In 1984, a film that would change the face of cinematic horror was released to unsuspecting audiences, entitled A Nightmare on Elm Street. Its success would spawn numerous sequels and even an entire film studio. Now 26 years later, New Line Cinema in association with Platinum Dunes brings a revised vision of the original back for a new generation of movie audiences.
Film viewers expecting an exact remake of the beloved original will be disappointed as Director, Samuel Bayer, creates a fresh take on the original film. Gone are all the wisecracks and black humor from the sequels as Bayer tries to take us back to a place of horror that made people afraid to fall asleep in 1984 -- just as Jaws made people afraid to enter the ocean.
A fresh group of young actors have been brought in the play -- the children of Elm Street, including Rooney Mara (Social Network, Girl with the Dragon Tattoo), Kyle Gallner (Smallville, Jenifer's Body), Thomas Dekker (Terminator: The Sarah Connor Chronicles), Kellan Lutz(90210, Twilight), Katie Cassidy (Supernatural, Melrose Place). Other than a few nods to the original, A Nightmare on Elm Street, their performances are perfect and stand on their own right without relying on being word-from-word of the original cast.
The nightmare scenes in the film are dead on -- probably the best one ever put to film and not just because of the fact that technology has advanced so much since last time we saw Freddy Krugger on the screen.
However, this is where one point of contention has come in with most fans, including this reviewer -- the portrayal of Freddy Kruger himself. While Jackie Earle Haley does an amazing job bringing one of the most iconic horror characters to life, it just seems to lack something. It really isn't something you can but your finger on, but in all honesty, he just is not Robert Englund. While I can respect the creator of the new Nightmare wanting to have a fresh start. Since Robert Englund is more than just a "guy in a hockey mask", it is pretty hard to replace his amazing performances throughout the years. Saying this, Jackie Earle Haley's performance is not horrible in the least; actually it is amazing.
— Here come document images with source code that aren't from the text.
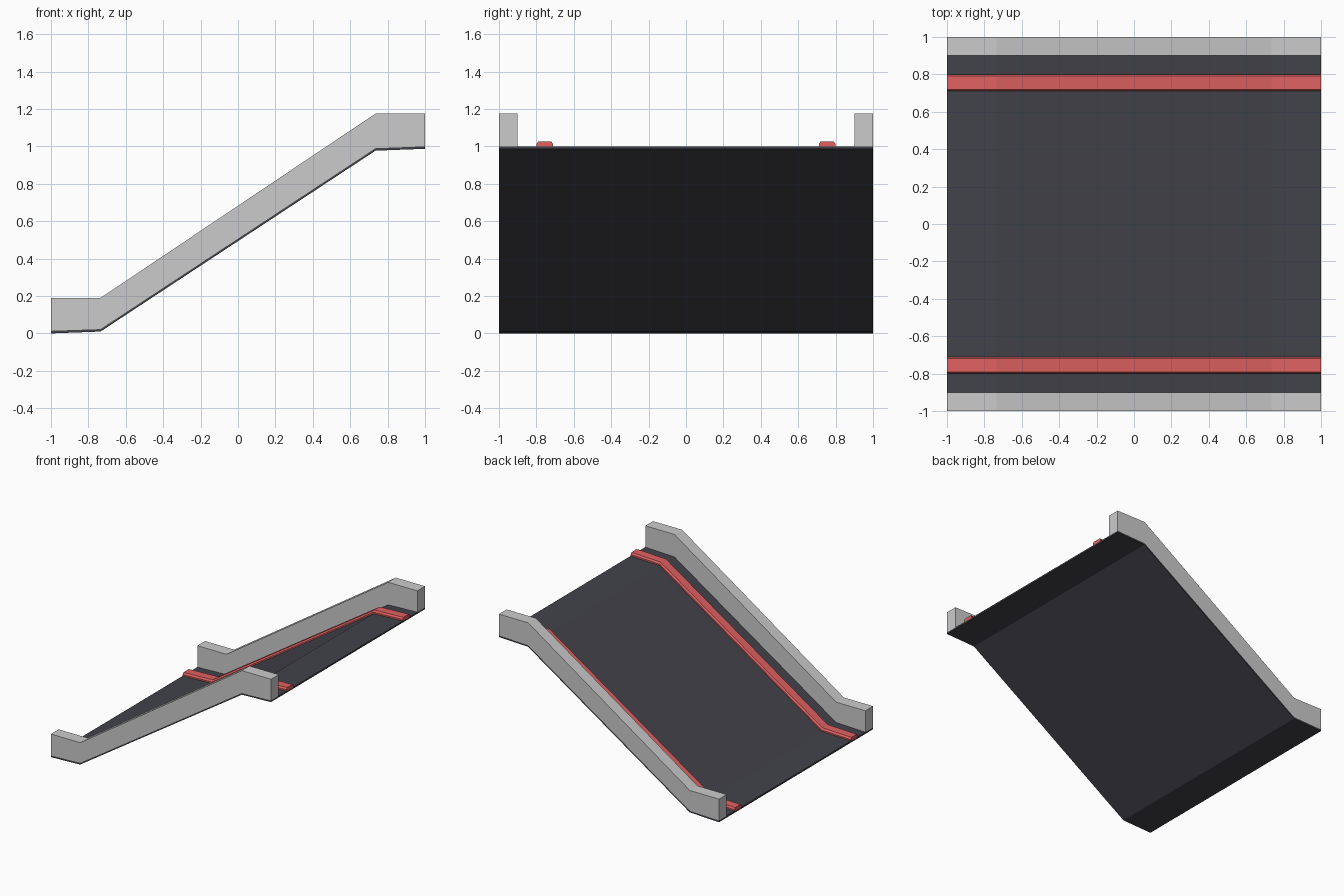
import bpy, bmesh

if "Cube" in bpy.data.objects:
    bpy.data.objects.remove(bpy.data.objects["Cube"])

# Side profile of the ramp: x stations with road underside, road top and wall top heights
XS = [-1.0, -0.735, 0.735, 1.0]
UNDER = [0.0, 0.01, 0.977, 0.987]
ROAD = [0.014, 0.023, 0.99, 1.0]
WALL = [0.19, 0.19, 1.175, 1.175]


def material(name, color):
    mat = bpy.data.materials.new(name)
    mat.diffuse_color = (*color, 1)
    mat.use_nodes = True
    mat.node_tree.nodes["Principled BSDF"].inputs["Base Color"].default_value = mat.diffuse_color
    return mat


def loft(name, sections, mat=None):
    """Skin a row of matching (x, y, z) cross-sections into a closed solid."""
    bm = bmesh.new()
    rings = [[bm.verts.new(p) for p in s] for s in sections]
    n = len(rings[0])
    for a, b in zip(rings, rings[1:]):
        for i in range(n):
            j = (i + 1) % n
            bm.faces.new((a[i], a[j], b[j], b[i]))
    bm.faces.new(rings[0])
    bm.faces.new(rings[-1])
    bmesh.ops.recalc_face_normals(bm, faces=bm.faces)
    mesh = bpy.data.meshes.new(name)
    bm.to_mesh(mesh)
    bm.free()
    obj = bpy.data.objects.new(name, mesh)
    bpy.context.collection.objects.link(obj)
    if mat:
        mesh.materials.append(mat)
    return obj


def box_sections(y0, y1, low, high):
    return [[(x, y0, a), (x, y1, a), (x, y1, b), (x, y0, b)]
            for x, a, b in zip(XS, low, high)]


asphalt = material("asphalt", (0.055, 0.055, 0.07))
red = material("red_paint", (0.75, 0.12, 0.12))

# Thin road deck
loft("road_deck", box_sections(-1, 1, UNDER, ROAD), asphalt)

for side, s in (("left", 1), ("right", -1)):
    # Side wall along the deck edge
    loft(f"{side}_side_wall", box_sections(s * 0.9, s * 1.0, ROAD, WALL))
    # Raised lane strip with chamfered shoulders
    profile = [(0.71, 0), (0.8, 0), (0.8, 0.012), (0.79, 0.026), (0.72, 0.026), (0.71, 0.012)]
    loft(f"{side}_lane_strip",
         [[(x, s * y, z + h) for y, h in profile] for x, z in zip(XS, ROAD)], red)
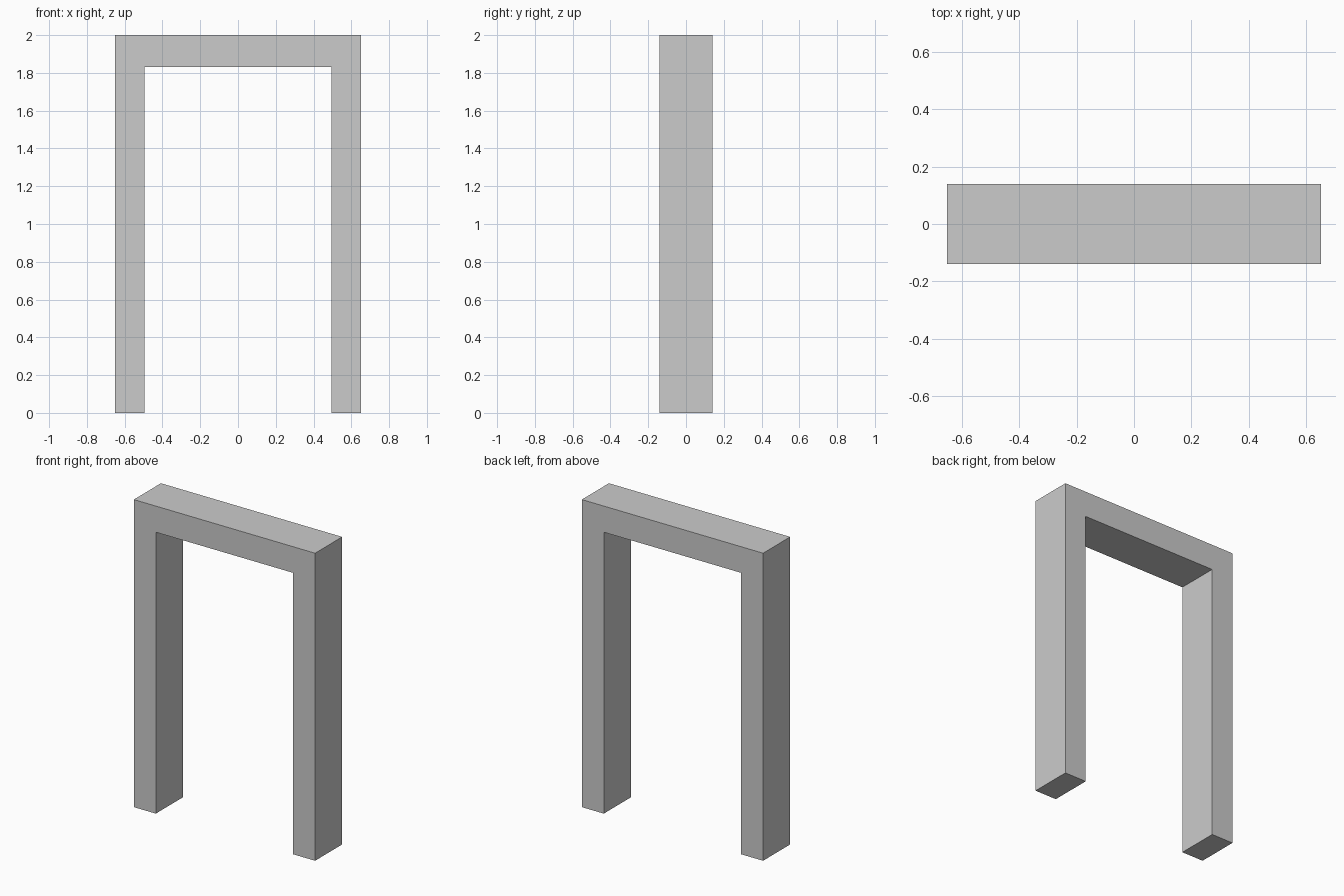
import bpy, bmesh

if "Cube" in bpy.data.objects:
    bpy.data.objects.remove(bpy.data.objects["Cube"])

HALF_W, INNER, HEIGHT, LINTEL_Z, HALF_D = 0.652, 0.494, 2.0, 1.83, 0.139

# Doorway outline in the front plane, drawn as one continuous U-shaped profile
right = [(INNER, LINTEL_Z), (INNER, 0), (HALF_W, 0), (HALF_W, HEIGHT)]
profile = right + [(-x, z) for x, z in reversed(right)]

# Extrude the outline front to back
bm = bmesh.new()
face = bm.faces.new([bm.verts.new((x, -HALF_D, z)) for x, z in profile])
ext = bmesh.ops.extrude_face_region(bm, geom=[face], use_keep_orig=True)
verts = [g for g in ext["geom"] if isinstance(g, bmesh.types.BMVert)]
bmesh.ops.translate(bm, verts=verts, vec=(0, 2 * HALF_D, 0))
bmesh.ops.recalc_face_normals(bm, faces=bm.faces)

mesh = bpy.data.meshes.new("door_frame")
bm.to_mesh(mesh)
bm.free()
bpy.context.collection.objects.link(bpy.data.objects.new("door_frame", mesh))
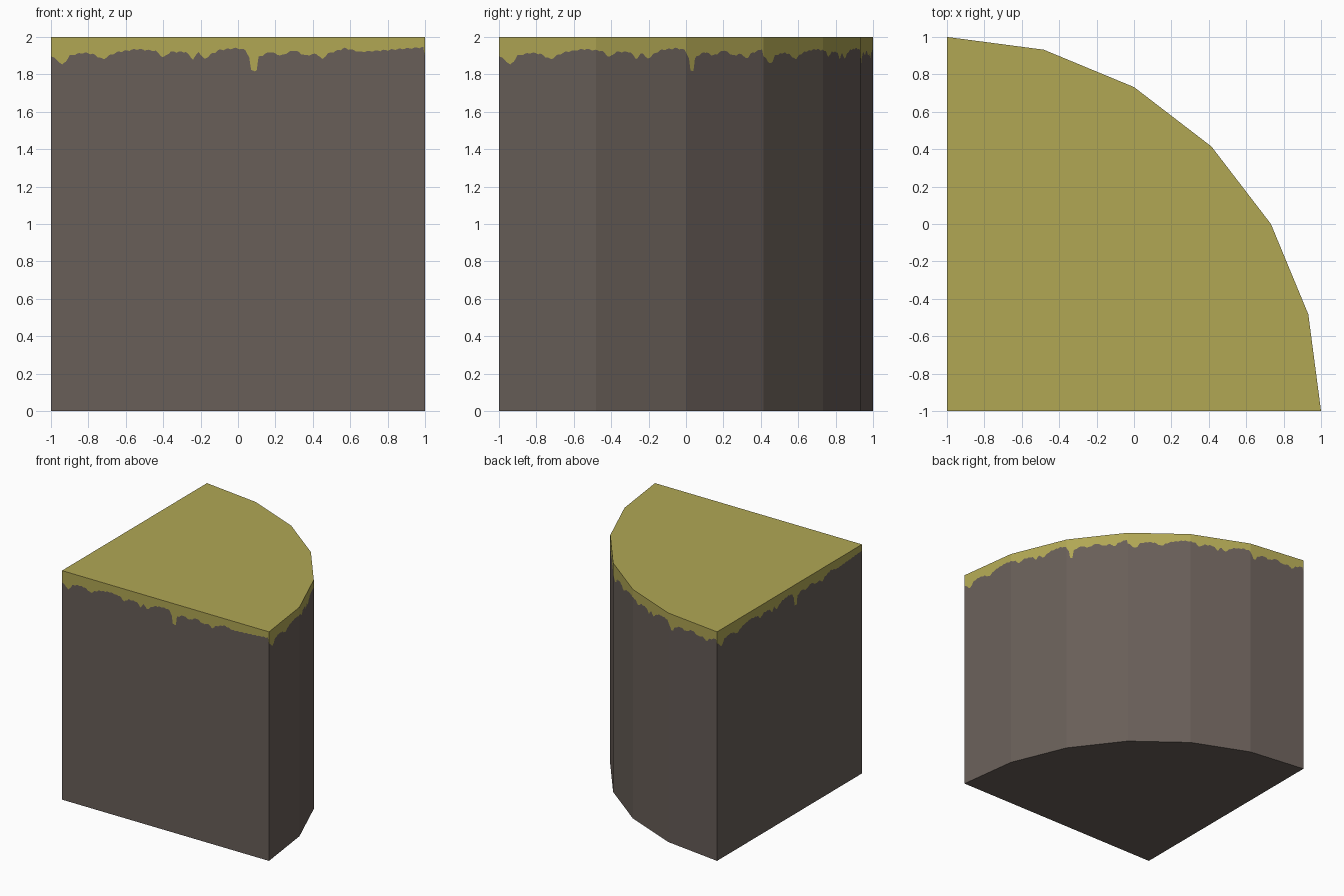
import bpy, bmesh, math

if "Cube" in bpy.data.objects:
    bpy.data.objects.remove(bpy.data.objects["Cube"])

H = 2.0


def material(name, srgb):
    lin = [((c / 255 + 0.055) / 1.055) ** 2.4 for c in srgb]
    m = bpy.data.materials.new(name)
    m.diffuse_color = (*lin, 1)
    m.use_nodes = True
    m.node_tree.nodes["Principled BSDF"].inputs["Base Color"].default_value = m.diffuse_color
    return m


# Ragged lower edge of the moss: (distance along wall, height)
EDGE = [(0, 1.90), (.04, 1.87), (.06, 1.85), (.08, 1.87), (.10, 1.90), (.17, 1.915),
        (.22, 1.91), (.28, 1.88), (.31, 1.90), (.36, 1.92), (.46, 1.935), (.56, 1.925),
        (.60, 1.89), (.64, 1.92), (.72, 1.92), (.76, 1.88), (.79, 1.92), (.82, 1.88),
        (.86, 1.91), (.90, 1.93), (.99, 1.94), (1.04, 1.93), (1.065, 1.88), (1.07, 1.82),
        (1.10, 1.82), (1.105, 1.89), (1.17, 1.92), (1.23, 1.90), (1.30, 1.93),
        (1.36, 1.90), (1.42, 1.91), (1.45, 1.88), (1.48, 1.91), (1.57, 1.94),
        (1.65, 1.92), (1.80, 1.93), (2.0, 1.945)]


def edge_height(s):
    for (a, za), (b, zb) in zip(EDGE, EDGE[1:]):
        if s <= b:
            z = za + (zb - za) * (s - a) / (b - a)
            return z + 0.008 * (abs(math.sin(s * 75)) - 0.6)   # small scallops
    return EDGE[-1][1]


# Quarter-round outline: front wall, six-sided arc, left wall
arc = [(-1 + 2 * math.cos(math.radians(15 * i)), -1 + 2 * math.sin(math.radians(15 * i)))
       for i in range(7)]
runs = [[(-1, -1), (1, -1)], arc[:4], arc[3:], [(-1, 1), (-1, -1)]]

bm = bmesh.new()
columns = []
for r, run in enumerate(runs):
    dist = 0.0
    for (ax, ay), (bx, by) in zip(run, run[1:]):
        length = math.hypot(bx - ax, by - ay)
        n = round(length / 0.01)
        for i in range(n):
            t = i / n
            s = dist + t * length
            z = edge_height(s)
            if r == 2:
                z = max(z, 1.86)      # no long drip on the rear half of the arc
            x, y = ax + (bx - ax) * t, ay + (by - ay) * t
            columns.append([bm.verts.new((x, y, h)) for h in (0, z, H)])
        dist += length

# Walls: stone below the ragged edge, moss above it
for a, b in zip(columns, columns[1:] + columns[:1]):
    bm.faces.new((a[0], b[0], b[1], a[1])).material_index = 0
    bm.faces.new((a[1], b[1], b[2], a[2])).material_index = 1
# Mossy top and stone underside
bm.faces.new([c[2] for c in columns]).material_index = 1
bm.faces.new([c[0] for c in reversed(columns)]).material_index = 0

mesh = bpy.data.meshes.new("mossy_rounded_block")
bm.to_mesh(mesh)
bm.free()
mesh.materials.append(material("brown stone", (104, 94, 88)))
mesh.materials.append(material("olive moss", (177, 167, 84)))
block = bpy.data.objects.new("mossy_rounded_block", mesh)
bpy.context.collection.objects.link(block)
It just does not feel like Freddy Kruger, including this speaking mannerisms, and the way he moves on screen.
The Blu-ray disc combo pack comes with every available medium for film lovers to enjoy their new Nightmare on Elm Street fix including a Blu-ray disc of the film, a DVD copy, and a Digital copy to take on the road (or to stream to your brand new Apple TV). The picture quality and audio is simply amazing, allowing you to completely immerse yourself in Elm Street the way the original was not able to accomplish, even on Blu-ray. Other than that, the special features themselves on the disc were pretty sparse. Included was the standard making of fluff, and very few deleted scenes (in fact some scenes from the theatrical and making of are curiously absent from this section).
If there was ever a way to re-create A Nightmare on Elm Street, fans should be happy that this team was picked. It is smart, clever, has a great breadth of fresh air at a time that horror movies have "jumped the shark". However, in my heart, no one can replace the original Fred Kruger.